There is little doubt in my mind that this week’s OLD TESTAMENT READING [EXODUS 22: 21 - 27] obviously continues the thrust of last week’s basic challenge of whose image,...
Fifteen years have passed since abortion on demand was legalized in South Africa. Since then it is estimated that over one million unborn children were denied the most fundamental of rights, the right to life. We remember those one million babies. Those aborted fifteen years ago would now be in grade 9 or 10, bringing joy to their families and planning their own futures. Those whose lives were ‘terminated’ ten years ago would now be playing on the streets of our towns and villages in the evenings and singing and praying with us in our churches on Sunday. We regret that those children of God were denied the right to be born into God’s world and to enrich it with their own unique gifts and talents. We will never fully realise what we have missed because the law says “abortion is fine”.
When the legislation was being discussed those in favour of it said it would save some mothers from the dangers of what has become known as “back-street abortions”. We question if this has in fact been the case. On almost every electricity pole along the streets of our cities and towns there are advertisements for ‘safe and painless’ abortions. They are outside the Head Office of the Department of Health in Pretoria and on the boundary walls of our schools. If the advertising is so public and so widespread, then the demand for those “back-street abortions” must be high.
The position of the Catholic Church on abortion is clear and unambiguous. Just because the law says it is legal does not make it morally right. Each unborn child is created by God, “knit together in (its) mother’s womb” (Ps. 139: 13). That unborn child is a human being with a human life that must be protected. He or she has a right to life, a right that must be respected by the mother and protected by the state.
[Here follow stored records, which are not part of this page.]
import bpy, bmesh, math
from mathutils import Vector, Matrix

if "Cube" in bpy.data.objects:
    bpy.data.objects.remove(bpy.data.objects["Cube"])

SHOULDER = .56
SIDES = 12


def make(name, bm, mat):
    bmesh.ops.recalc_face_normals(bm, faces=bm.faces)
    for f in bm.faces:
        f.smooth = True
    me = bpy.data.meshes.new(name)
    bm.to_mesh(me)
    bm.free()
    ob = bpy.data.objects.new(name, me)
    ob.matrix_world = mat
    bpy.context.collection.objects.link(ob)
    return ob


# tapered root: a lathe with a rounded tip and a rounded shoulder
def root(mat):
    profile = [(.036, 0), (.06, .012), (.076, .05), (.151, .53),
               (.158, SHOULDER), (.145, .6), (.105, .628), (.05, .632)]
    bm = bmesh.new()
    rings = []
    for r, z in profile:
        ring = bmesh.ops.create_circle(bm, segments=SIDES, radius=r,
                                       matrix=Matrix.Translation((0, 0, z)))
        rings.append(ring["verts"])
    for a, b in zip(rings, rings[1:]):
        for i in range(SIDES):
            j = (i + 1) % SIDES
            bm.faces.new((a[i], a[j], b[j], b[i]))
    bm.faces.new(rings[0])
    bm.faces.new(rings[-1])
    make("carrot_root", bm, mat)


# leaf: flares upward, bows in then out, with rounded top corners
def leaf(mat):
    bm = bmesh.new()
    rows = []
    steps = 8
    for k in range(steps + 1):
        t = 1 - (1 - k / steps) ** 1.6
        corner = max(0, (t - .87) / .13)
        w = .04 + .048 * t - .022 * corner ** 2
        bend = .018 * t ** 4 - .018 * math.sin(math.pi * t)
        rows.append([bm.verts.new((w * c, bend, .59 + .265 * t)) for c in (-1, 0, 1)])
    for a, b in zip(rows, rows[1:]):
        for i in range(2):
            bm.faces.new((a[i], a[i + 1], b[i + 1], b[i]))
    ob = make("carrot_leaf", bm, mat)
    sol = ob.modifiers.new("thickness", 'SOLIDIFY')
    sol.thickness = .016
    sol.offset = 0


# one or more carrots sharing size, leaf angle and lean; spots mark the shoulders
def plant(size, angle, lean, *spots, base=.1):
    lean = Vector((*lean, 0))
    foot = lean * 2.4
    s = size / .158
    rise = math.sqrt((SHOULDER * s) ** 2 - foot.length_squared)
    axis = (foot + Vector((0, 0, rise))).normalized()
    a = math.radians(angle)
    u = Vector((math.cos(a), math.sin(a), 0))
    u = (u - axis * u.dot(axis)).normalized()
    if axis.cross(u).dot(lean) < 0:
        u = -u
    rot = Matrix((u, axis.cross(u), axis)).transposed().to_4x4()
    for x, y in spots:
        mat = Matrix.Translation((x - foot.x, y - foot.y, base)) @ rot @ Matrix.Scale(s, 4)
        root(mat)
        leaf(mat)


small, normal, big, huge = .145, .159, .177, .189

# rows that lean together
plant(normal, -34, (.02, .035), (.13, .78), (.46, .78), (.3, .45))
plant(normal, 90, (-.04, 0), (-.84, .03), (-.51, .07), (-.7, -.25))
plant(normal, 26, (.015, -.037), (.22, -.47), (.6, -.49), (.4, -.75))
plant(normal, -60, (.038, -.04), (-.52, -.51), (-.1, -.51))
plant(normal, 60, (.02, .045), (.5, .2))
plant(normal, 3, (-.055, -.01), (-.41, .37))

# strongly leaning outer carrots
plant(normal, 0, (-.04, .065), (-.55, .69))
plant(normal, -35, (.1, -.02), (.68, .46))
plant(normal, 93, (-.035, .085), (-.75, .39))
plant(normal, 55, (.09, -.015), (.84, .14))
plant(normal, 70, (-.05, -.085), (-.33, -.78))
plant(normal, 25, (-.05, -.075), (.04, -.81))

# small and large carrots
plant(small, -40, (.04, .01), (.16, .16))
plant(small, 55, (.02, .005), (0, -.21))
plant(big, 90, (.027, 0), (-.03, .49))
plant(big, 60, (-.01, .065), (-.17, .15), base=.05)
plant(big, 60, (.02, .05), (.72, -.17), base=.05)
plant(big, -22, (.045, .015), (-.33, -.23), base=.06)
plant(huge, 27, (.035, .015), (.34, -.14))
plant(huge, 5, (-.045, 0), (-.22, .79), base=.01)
Another right that must be respected by the state and its agents is that of conscientious objection. Those who believe that abortion is morally wrong have a right to refuse to participate in the medical procedures.
All of us, parents, teachers, members of the Church, must understand what a young girl is going through when she realises she is pregnant. She needs our love, our support, our understanding and sometimes our forgiveness. We in the Church are committed to helping unmarried pregnant girls and couples tempted to take the abortion route in whatever way we can. We will never condemn, just as Jesus refused to condemn (John 8: 11).
As we remember the many children who have been aborted since February 1997, we also remember the mothers of these children. Just as we do not condemn a pregnant young girl, we do not condemn her if she made the mistake of procuring an abortion. Only she knows how much she has suffered as a result. She needs help and healing. We invite her to come and speak to one of our priests or counsellors so that we can be part of reconciling her to God and bringing about healing.
Archbishop Buti Tlhagale OMI
(On behalf of the Southern African Catholic Bishops’ Conference)